I wrote this for folks at church; some people have found it helpful, so I thought I'd share it more widely. Here are a few quick thoughts on how to respond to the threat of Islamic fundamentalism, which has obviously been in the news a lot recently with the
execution murder of Alan Henning.
1. Remember God's Justice
Lots of the Psalms can appear quite bleak at first reading. But actually, they were written precisely to help God's people respond to difficult situations like the rise of the Islamic State. Here's Psalm 10:7-15, for example.
7 His mouth is full of lies and threats;
trouble and evil are under his tongue.
8 He lies in wait near the villages;
from ambush he murders the innocent.
His eyes watch in secret for his victims;
9 like a lion in cover he lies in wait.
He lies in wait to catch the helpless;
he catches the helpless and drags them off in his net.
10 His victims are crushed, they collapse;
they fall under his strength.
11 He says to himself, “God will never notice;
he covers his face and never sees.”
12 Arise, Lord! Lift up your hand, O God.
Do not forget the helpless.
13 Why does the wicked man revile God?
Why does he say to himself,
“He won’t call me to account”?
14 But you, God, see the trouble of the afflicted;
you consider their grief and take it in hand.
The victims commit themselves to you;
you are the helper of the fatherless.
15 Break the arm of the wicked man;
call the evildoer to account for his wickedness
that would not otherwise be found out.
And the Psalms keep pointing us back to God's justice. He will do what is right. He will repay those who attack and murder the innocent; he will repay those who have been hurt unjustly, and those who have hurt them.
2. Don't be afraid
It's easy to be afraid of the seeming rise of Islamic fundamentalism. But the fact is, the Bible is very clear that God's people will always be opposed. The way the UK has been for centuries, where Christians are free to practice our beliefs and even in positions of power, is very much the minority position in world history. We should not be surprised that people who do what is right are sometimes attacked. We shouldn't be surprised that Christians are attacked and persecuted. We should remember and support them (and see Open Doors for ways to do just that). The Bible is also clear that we don't need to be afraid of those who oppose us. We know the end of the story – we know that Jesus wins.

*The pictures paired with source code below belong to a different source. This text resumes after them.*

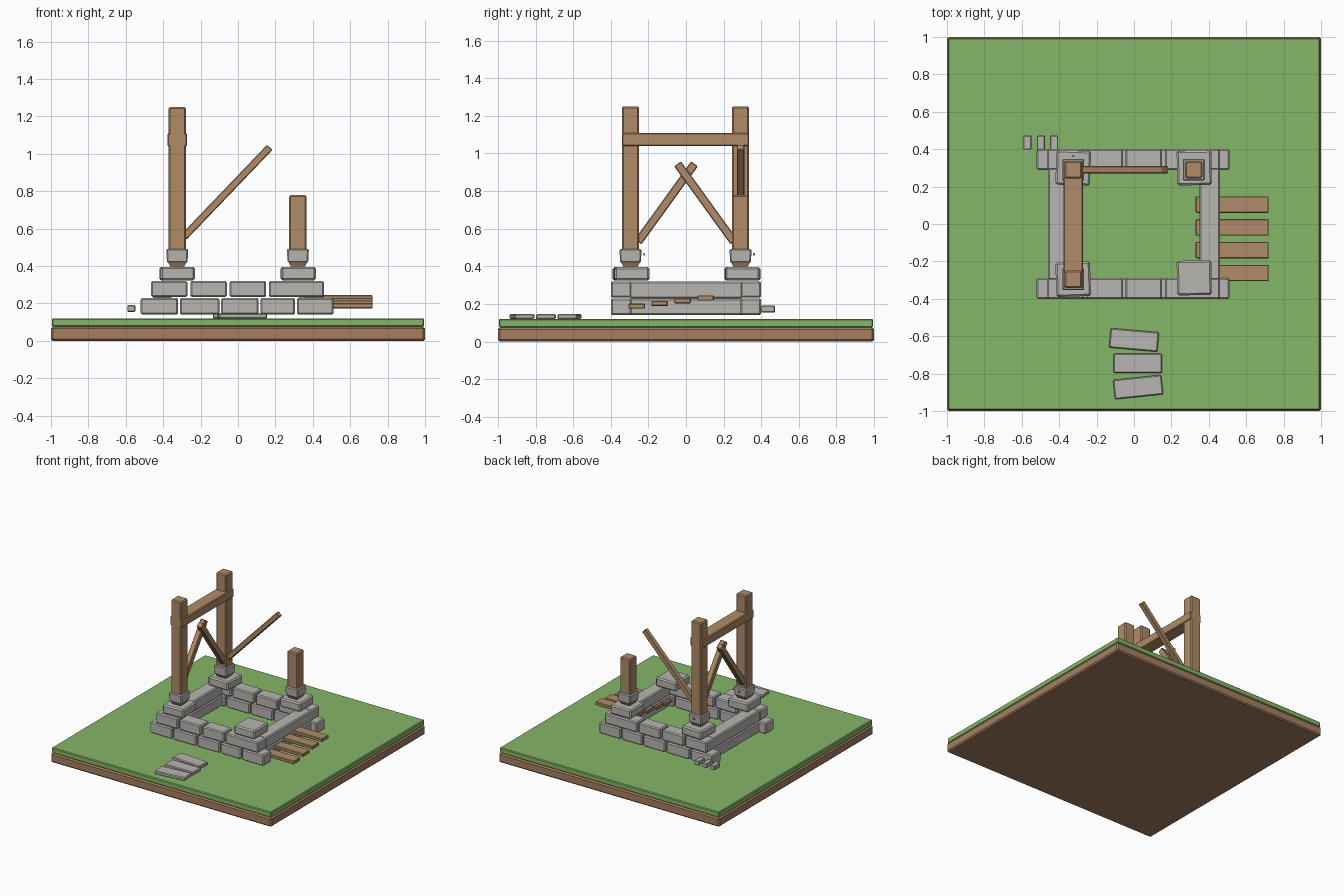
import bpy, bmesh, math
from mathutils import Vector

if "Cube" in bpy.data.objects:
    bpy.data.objects.remove(bpy.data.objects["Cube"])


def material(name, rgb):
    m = bpy.data.materials.new(name)
    m.diffuse_color = (*rgb, 1)
    m.use_nodes = True
    m.node_tree.nodes["Principled BSDF"].inputs["Base Color"].default_value = m.diffuse_color
    return m


GRASS = material("grass green", (0.235, 0.468, 0.138))
SOIL = material("soil brown", (0.38, 0.21, 0.115))
WOOD = material("timber brown", (0.434, 0.262, 0.138))
STONE = material("stone grey", (0.479, 0.468, 0.445))


def block(name, center, size, mat, bevel=0.008, rot=(0, 0, 0), taper=1.0):
    """Chamfered box; taper scales the bottom face."""
    bm = bmesh.new()
    bmesh.ops.create_cube(bm, size=1)
    for v in bm.verts:
        k = taper if v.co.z < 0 else 1.0
        v.co = Vector((v.co.x * size[0] * k, v.co.y * size[1] * k, v.co.z * size[2]))
    if bevel:
        bmesh.ops.bevel(bm, geom=bm.edges[:], offset=bevel, segments=1,
                        affect='EDGES', clamp_overlap=True)
    me = bpy.data.meshes.new(name)
    bm.to_mesh(me)
    bm.free()
    me.materials.append(mat)
    ob = bpy.data.objects.new(name, me)
    ob.location = center
    ob.rotation_euler = rot
    bpy.context.collection.objects.link(ob)
    return ob


def span(name, x, y, z, mat, bevel=0.008):
    """Box given by its ranges."""
    r = (x, y, z)
    return block(name, [(a + b) / 2 for a, b in r], [b - a for a, b in r], mat, bevel)


def strut(name, p, q, thick, mat):
    """Square timber between two points."""
    p, q = Vector(p), Vector(q)
    d = q - p
    ob = block(name, (p + q) / 2, (thick, thick, d.length), mat, 0.005)
    # lean lies in the xz or yz plane
    if abs(d.y) > abs(d.x):
        ob.rotation_euler = (-math.atan2(d.y, d.z), 0, 0)
    else:
        ob.rotation_euler = (0, math.atan2(d.x, d.z), 0)


# Ground slab
span("soil_slab", (-1, 1), (-1, 1), (0, 0.075), SOIL, 0.01)
span("grass_layer", (-0.995, 0.995), (-0.995, 0.995), (0.075, 0.12), GRASS, 0.006)

# Front and back stone courses
LOWER = [(-0.52, -0.32), (-0.31, -0.1), (-0.09, 0.11), (0.12, 0.305), (0.315, 0.51)]
UPPER = [(-0.465, -0.27), (-0.255, -0.06), (-0.045, 0.15), (0.165, 0.46)]
for side, y in (("front", (-0.4, -0.29)), ("back", (0.29, 0.4))):
    for x in LOWER:
        span(side + "_lower_stone", x, y, (0.14, 0.23), STONE)
    for x in UPPER:
        span(side + "_upper_stone", x, y, (0.235, 0.32), STONE)

# Side stone courses
for side, x in (("left", (-0.46, -0.35)), ("right", (0.35, 0.46))):
    span(side + "_lower_stone", x, (-0.3, 0.3), (0.14, 0.23), STONE)
    span(side + "_upper_stone", x, (-0.3, 0.3), (0.23, 0.32), STONE)

# Corner pad stones
for x, y, turn in ((-0.325, -0.295, 2), (-0.325, 0.3, -2), (0.322, 0.3, 1), (0.322, -0.288, 1)):
    block("corner_pad", (x, y, 0.36), (0.185, 0.185, 0.072), STONE, 0.01,
          (0, 0, math.radians(turn)))

# Posts with stone collars and tapered feet
for x, y, top in ((-0.325, -0.295, 1.25), (-0.325, 0.29, 1.25), (0.32, 0.29, 0.78)):
    span("post", (x - 0.046, x + 0.046), (y - 0.046, y + 0.046), (0.41, top), WOOD)
    block("post_foot", (x, y, 0.407), (0.1, 0.1, 0.03), WOOD, 0, taper=0.7)
    block("post_collar", (x, y, 0.455), (0.118, 0.118, 0.075), STONE, 0.007, taper=0.93)
for y in (-0.222, 0.362):
    block("collar_peg", (-0.325, y, 0.465), (0.014, 0.01, 0.014), STONE, 0)

# Cross beam and braces
span("cross_beam", (-0.378, -0.272), (-0.34, 0.335), (1.04, 1.11), WOOD, 0.006)
for s in (-1, 1):
    strut("crossed_brace", (-0.325 + 0.012 * s, 0.255 * s, 0.53),
          (-0.325 + 0.012 * s, -0.045 * s, 0.945), 0.045, WOOD)
strut("long_brace", (-0.29, 0.29, 0.555), (0.17, 0.29, 1.035), 0.04, WOOD)

# Plank ramp through the right wall
for i in range(4):
    y = -0.262 + 0.122 * i
    block("plank", (0.525, y, 0.188 + 0.0145 * i), (0.39, 0.088, 0.027), WOOD, 0.004)

# Path slabs
for x, y, turn in ((0.0, -0.62, -5), (0.02, -0.745, 0), (0.022, -0.872, 6)):
    block("path_slab", (x, y, 0.132), (0.26, 0.105, 0.028), STONE, 0.006,
          (0, 0, math.radians(turn)))

# Small loose stones at the back corner
for x in (-0.57, -0.498, -0.427):
    block("small_stone", (x, 0.435, 0.173), (0.042, 0.076, 0.036), STONE, 0.004)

But that final victory does not come about by us fighting. Even in the final battle in Revelation, in Rev 20:7-9, all the armies of the world gather to attack God's people, but God's people do not need to fight to defend themselves. God wins the victory, and God will defeat Islamic fundamentalism, whether sooner or later; we do not need to be afraid.

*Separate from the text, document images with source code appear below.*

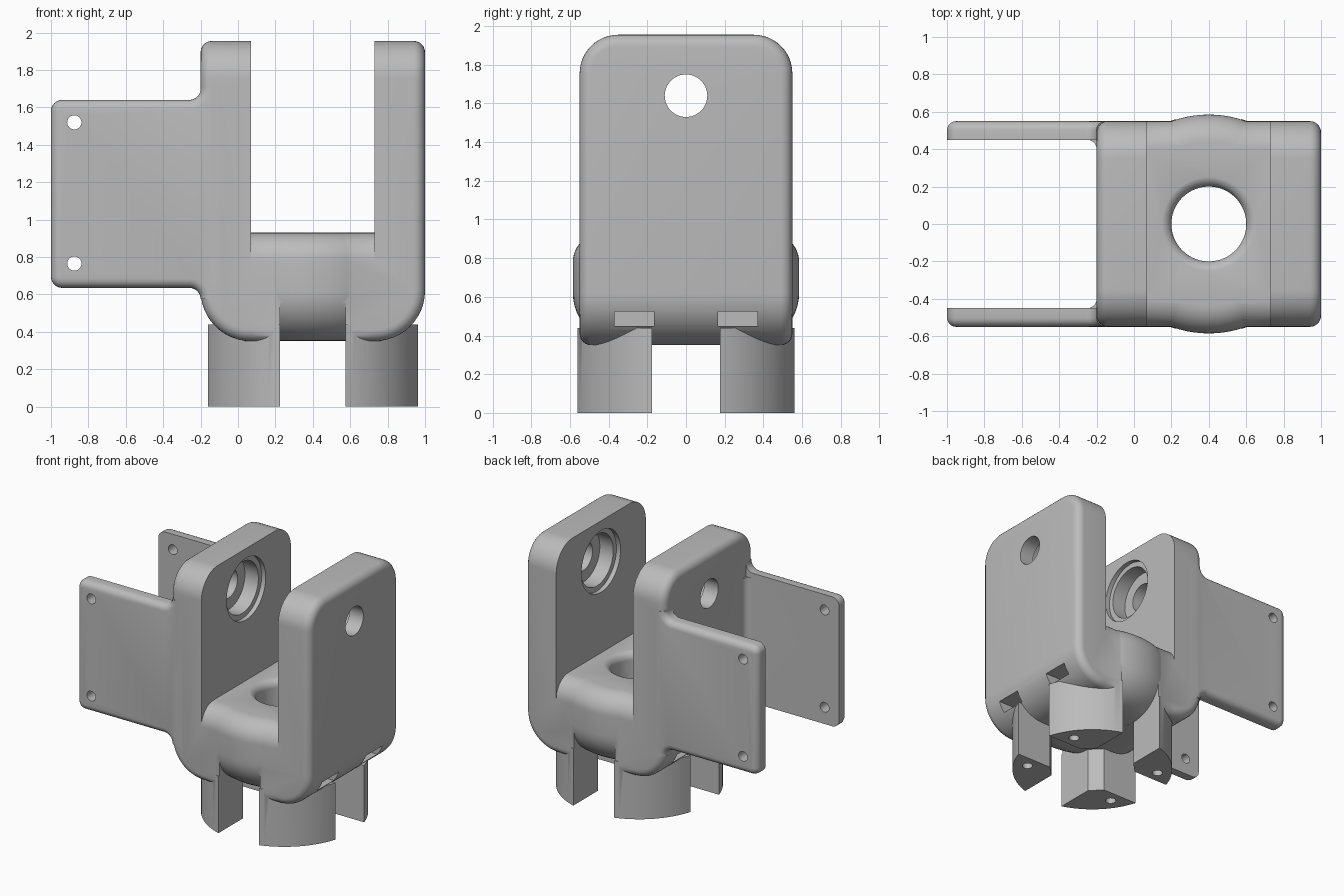
import bpy, bmesh
from math import sin, cos, pi, sqrt, acos, asin
from mathutils import Vector, Matrix

cube = bpy.data.objects.get("Cube")
if cube:
    bpy.data.objects.remove(cube, do_unlink=True)

grey = bpy.data.materials.new("plain_grey")
grey.use_nodes = True
grey.diffuse_color = (0.5, 0.5, 0.5, 1)
grey.node_tree.nodes["Principled BSDF"].inputs["Base Color"].default_value = (0.5, 0.5, 0.5, 1)

CX = 0.4              # centre line of the fork
HALF, TOP, BOTTOM, FLOOR = 0.55, 1.955, 0.35, 0.93


def rounded(corners, n=10):
    """Profile with right-angled corners (u, v, radius) turned into arcs."""
    pts = []
    for i, (u, v, r) in enumerate(corners):
        p = Vector((u, v))
        a = (Vector(corners[i - 1][:2]) - p).normalized() * r
        b = (Vector(corners[(i + 1) % len(corners)][:2]) - p).normalized() * r
        for k in range(n + 1 if r else 1):
            t = k / n * pi / 2
            q = p + a * (1 - sin(t)) + b * (1 - cos(t))
            if not pts or (q - pts[-1]).length > 1e-4:
                pts.append(q)
    return pts


def finish(bm, name):
    bmesh.ops.recalc_face_normals(bm, faces=bm.faces)
    mesh = bpy.data.meshes.new(name)
    bm.to_mesh(mesh)
    bm.free()
    mesh.materials.append(grey)
    ob = bpy.data.objects.new(name, mesh)
    bpy.context.collection.objects.link(ob)
    return ob


def prism_bm(pts, axis, lo, hi):
    """Extrude a profile along the given axis."""
    place = {"x": lambda u, v: (lo, u, v),
             "y": lambda u, v: (u, lo, v),
             "z": lambda u, v: (u, v, lo)}[axis]
    step = Vector([(hi - lo) * (c == axis) for c in "xyz"])
    bm = bmesh.new()
    face = bm.faces.new([bm.verts.new(place(*p)) for p in pts])
    new = bmesh.ops.extrude_face_region(bm, geom=[face])["geom"]
    bmesh.ops.translate(bm, vec=step, verts=[g for g in new if isinstance(g, bmesh.types.BMVert)])
    bmesh.ops.recalc_face_normals(bm, faces=bm.faces)
    return bm


def prism(name, pts, axis, lo, hi):
    return finish(prism_bm(pts, axis, lo, hi), name)


def box(name, x, y, z):
    pts = [(x[0], y[0]), (x[1], y[0]), (x[1], y[1]), (x[0], y[1])]
    return prism(name, pts, "z", *z)


def rod(name, u, v, r, axis, lo, hi, n=48):
    pts = [(u + r * cos(2 * pi * k / n), v + r * sin(2 * pi * k / n)) for k in range(n)]
    return prism(name, pts, axis, lo, hi)


def lathe(name, pts, steps=96):
    """Revolve a profile about the vertical centre line."""
    bm = bmesh.new()
    vs = [bm.verts.new((r, 0, z)) for r, z in pts]
    es = [bm.edges.new(e) for e in zip(vs, vs[1:])]
    bmesh.ops.spin(bm, geom=vs + es, cent=(0, 0, 0), axis=(0, 0, 1),
                   angle=2 * pi, steps=steps, use_duplicate=False)
    bmesh.ops.remove_doubles(bm, verts=bm.verts, dist=1e-4)
    bmesh.ops.translate(bm, vec=(CX, 0, 0), verts=bm.verts)
    return finish(bm, name)


def combine(target, tool, operation):
    mod = target.modifiers.new("combine", "BOOLEAN")
    mod.operation, mod.solver, mod.object = operation, "EXACT", tool
    bpy.context.view_layer.objects.active = target
    bpy.ops.object.modifier_apply(modifier=mod.name)
    bpy.data.objects.remove(tool, do_unlink=True)


# Fork block: round lower corners, round arm tops, softened outer edges
bm = prism_bm(rounded([(-0.2, BOTTOM, 0.27), (1, BOTTOM, 0.27), (1, TOP, 0), (-0.2, TOP, 0)], 12),
              "y", -HALF, HALF)
tops = [e for e in bm.edges if all(v.co.z > TOP - 0.01 for v in e.verts)
        and abs(e.verts[0].co.y - e.verts[1].co.y) < 0.01]
bmesh.ops.bevel(bm, geom=tops, offset=0.2, segments=12, profile=0.5, affect="EDGES")
sharp = [e for e in bm.edges if e.calc_face_angle(0) > 0.7]
bmesh.ops.bevel(bm, geom=sharp, offset=0.06, segments=6, profile=0.5,
                affect="EDGES", clamp_overlap=False)
body = finish(bm, "fork_bracket")

# Gap between the arms, leaving a floor with rounded front and back edges
shoulder = FLOOR - 0.15
arc = [(HALF - 0.15 + 0.15 * sin(k / 10 * pi / 2), shoulder + 0.15 * cos(k / 10 * pi / 2))
       for k in range(11)]
gap = [(1, 3), (-1, 3), (-1, shoulder)] + [(-y, z) for y, z in reversed(arc)] + arc + [(1, shoulder)]
combine(body, prism("gap_cutter", gap, "x", 0.07, 0.73), "DIFFERENCE")

# Recesses between the legs, front and back
for s in (-1, 1):
    y = sorted((s * 0.2, s * 0.8))
    combine(body, box("recess_cutter", (CX - 0.175, CX + 0.175), y, (0.2, 0.62)), "DIFFERENCE")

# Round hub bulging through the front and back
hub = lathe("hub", rounded([(0, 0.351, 0), (0.585, 0.351, 0.27), (0.585, 0.929, 0.15), (0, 0.929, 0)], 12))
combine(body, hub, "UNION")

# Four legs: cylinder quadrants with a chamfered inner corner
R, S, C = 0.588, 0.175, 0.085
a0, a1 = asin(S / R), acos(S / R)
quadrant = [(S, S + C), (S + C, S)]
quadrant += [(R * cos(a0 + (a1 - a0) * k / 16), R * sin(a0 + (a1 - a0) * k / 16)) for k in range(17)]
for sx in (-1, 1):
    for sy in (-1, 1):
        pts = [(CX + sx * x, sy * y) for x, y in quadrant]
        combine(body, prism("leg", pts, "z", 0, 0.44), "UNION")

# Side plates, flush with the front and back of the fork
plate = rounded([(-1, 0.635, 0.06), (-0.2, 0.635, 0.06), (-0.2, 0.575, 0), (-0.1, 0.575, 0),
                 (-0.1, 1.7, 0), (-0.2, 1.7, 0), (-0.2, 1.64, 0.06), (-1, 1.64, 0.06)], 8)
fillet = rounded([(-0.25, 0.46, 0), (-0.25, 0.45, 0), (-0.2, 0.45, 0.05), (-0.2, 0.4, 0),
                  (-0.18, 0.4, 0), (-0.18, 0.46, 0)], 6)
for s in (-1, 1):
    bm = prism_bm(plate, "y", s * 0.45, s * HALF)
    rim = [e for e in bm.edges if all(abs(v.co.y) > HALF - 0.01 and v.co.x < -0.15 for v in e.verts)]
    bmesh.ops.bevel(bm, geom=rim, offset=0.05, segments=5, profile=0.5,
                    affect="EDGES", clamp_overlap=False)
    combine(body, finish(bm, "side_plate"), "UNION")
    combine(body, prism("plate_fillet", [(x, s * y) for x, y in fillet], "z", 0.67, 1.6), "UNION")

# Central bore with a rounded mouth
bore = rounded([(0, 0.2, 0), (0.2, 0.2, 0), (0.2, 0.931, 0.06), (0.265, 0.931, 0),
                (0.265, 1.2, 0), (0, 1.2, 0)])
combine(body, lathe("bore_cutter", bore), "DIFFERENCE")

# Stepped pivot holes in the arms
for r, reach in ((0.11, 0.9), (0.2, 0.48), (0.24, 0.365)):
    combine(body, rod("pivot_cutter", 0, 1.64, r, "x", CX - reach, CX + reach), "DIFFERENCE")

# Screw holes through the plates
for z in (0.765, 1.52):
    combine(body, rod("screw_cutter", -0.875, z, 0.038, "y", -0.8, 0.8, 24), "DIFFERENCE")

# Bolt holes up the legs and the nut slots above them
for sx in (-1, 1):
    for sy in (-1, 1):
        combine(body, rod("bolt_cutter", CX + sx * 0.4, sy * 0.267, 0.038, "z", -0.1, 0.5, 24), "DIFFERENCE")
        x = sorted((CX + sx * 0.3, CX + sx * 0.8))
        y = sorted((sy * 0.165, sy * 0.37))
        combine(body, box("nut_cutter", x, y, (0.448, 0.525)), "DIFFERENCE")

bpy.ops.object.select_all(action="DESELECT")
body.select_set(True)
bpy.context.view_layer.objects.active = body
bpy.ops.object.shade_smooth_by_angle(angle=0.6)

3. Love our neighbours; love our enemies
Our call is rather different. We are called to love those who hate us; to pray for those who persecute us. Christianity did not conquer the Roman Empire by military force; we conquered it by patient suffering and love for the oppressed. We should pray for those in authority in ISIS and those who seek to kill Christians, that their hearts would be changed just as the Apostle Paul's was.

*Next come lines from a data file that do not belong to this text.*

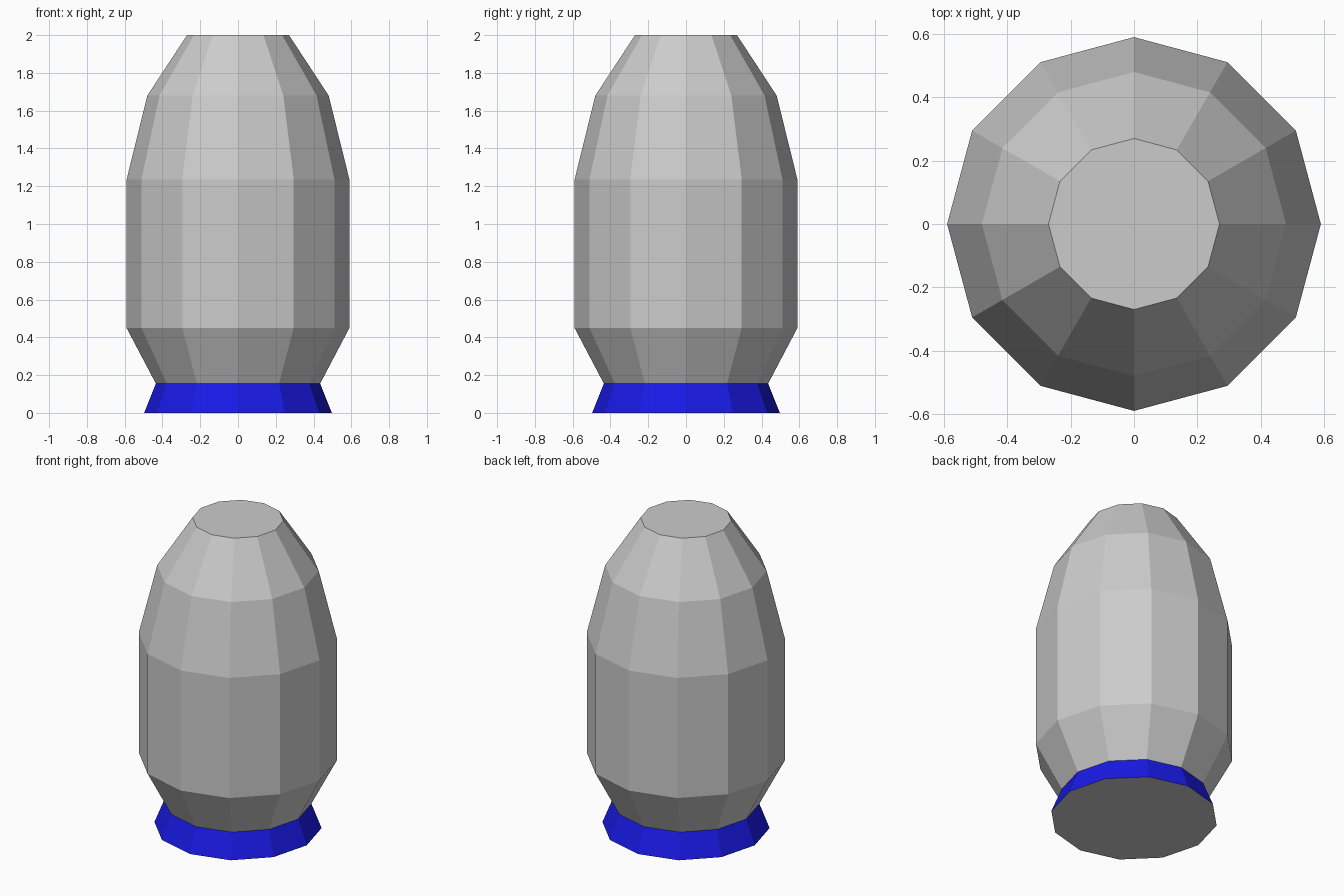
import bpy, bmesh
from math import cos, sin, pi

if "Cube" in bpy.data.objects:
    bpy.data.objects.remove(bpy.data.objects["Cube"])

SIDES = 12


def lathe(name, profile, cap_bottom=False, cap_top=False):
    """Spin (radius, z) points into a flat-shaded faceted solid."""
    bm = bmesh.new()
    rings = [[bm.verts.new((r * cos(2 * pi * i / SIDES), r * sin(2 * pi * i / SIDES), z))
              for i in range(SIDES)] for r, z in profile]
    for low, high in zip(rings, rings[1:]):
        for i in range(SIDES):
            j = (i + 1) % SIDES
            bm.faces.new((low[i], low[j], high[j], high[i]))
    if cap_bottom:
        bm.faces.new(rings[0][::-1])
    if cap_top:
        bm.faces.new(rings[-1])
    mesh = bpy.data.meshes.new(name)
    bm.to_mesh(mesh)
    bm.free()
    obj = bpy.data.objects.new(name, mesh)
    bpy.context.collection.objects.link(obj)
    return obj


# Grey barrel-shaped body with flat top
lathe("body", [(0.435, 0.155), (0.59, 0.45), (0.59, 1.235), (0.48, 1.68), (0.27, 2.0)],
      cap_top=True)

# Blue flared foot band
band = lathe("foot_band", [(0.497, 0), (0.435, 0.155)])
blue = bpy.data.materials.new("blue")
blue.diffuse_color = (0.01, 0.01, 0.8, 1)
blue.use_nodes = True
blue.node_tree.nodes["Principled BSDF"].inputs["Base Color"].default_value = blue.diffuse_color
band.data.materials.append(blue)

# Grey underside disc closing the foot
lathe("base_plate", [(0.497, 0)], cap_bottom=True)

We are also called to love our neighbours. It's important to recognise that there are many Muslims who are appalled at the things being done in the name of Islam. We should love them and seek to support them and defend them from those in this country who would seek to hurt them.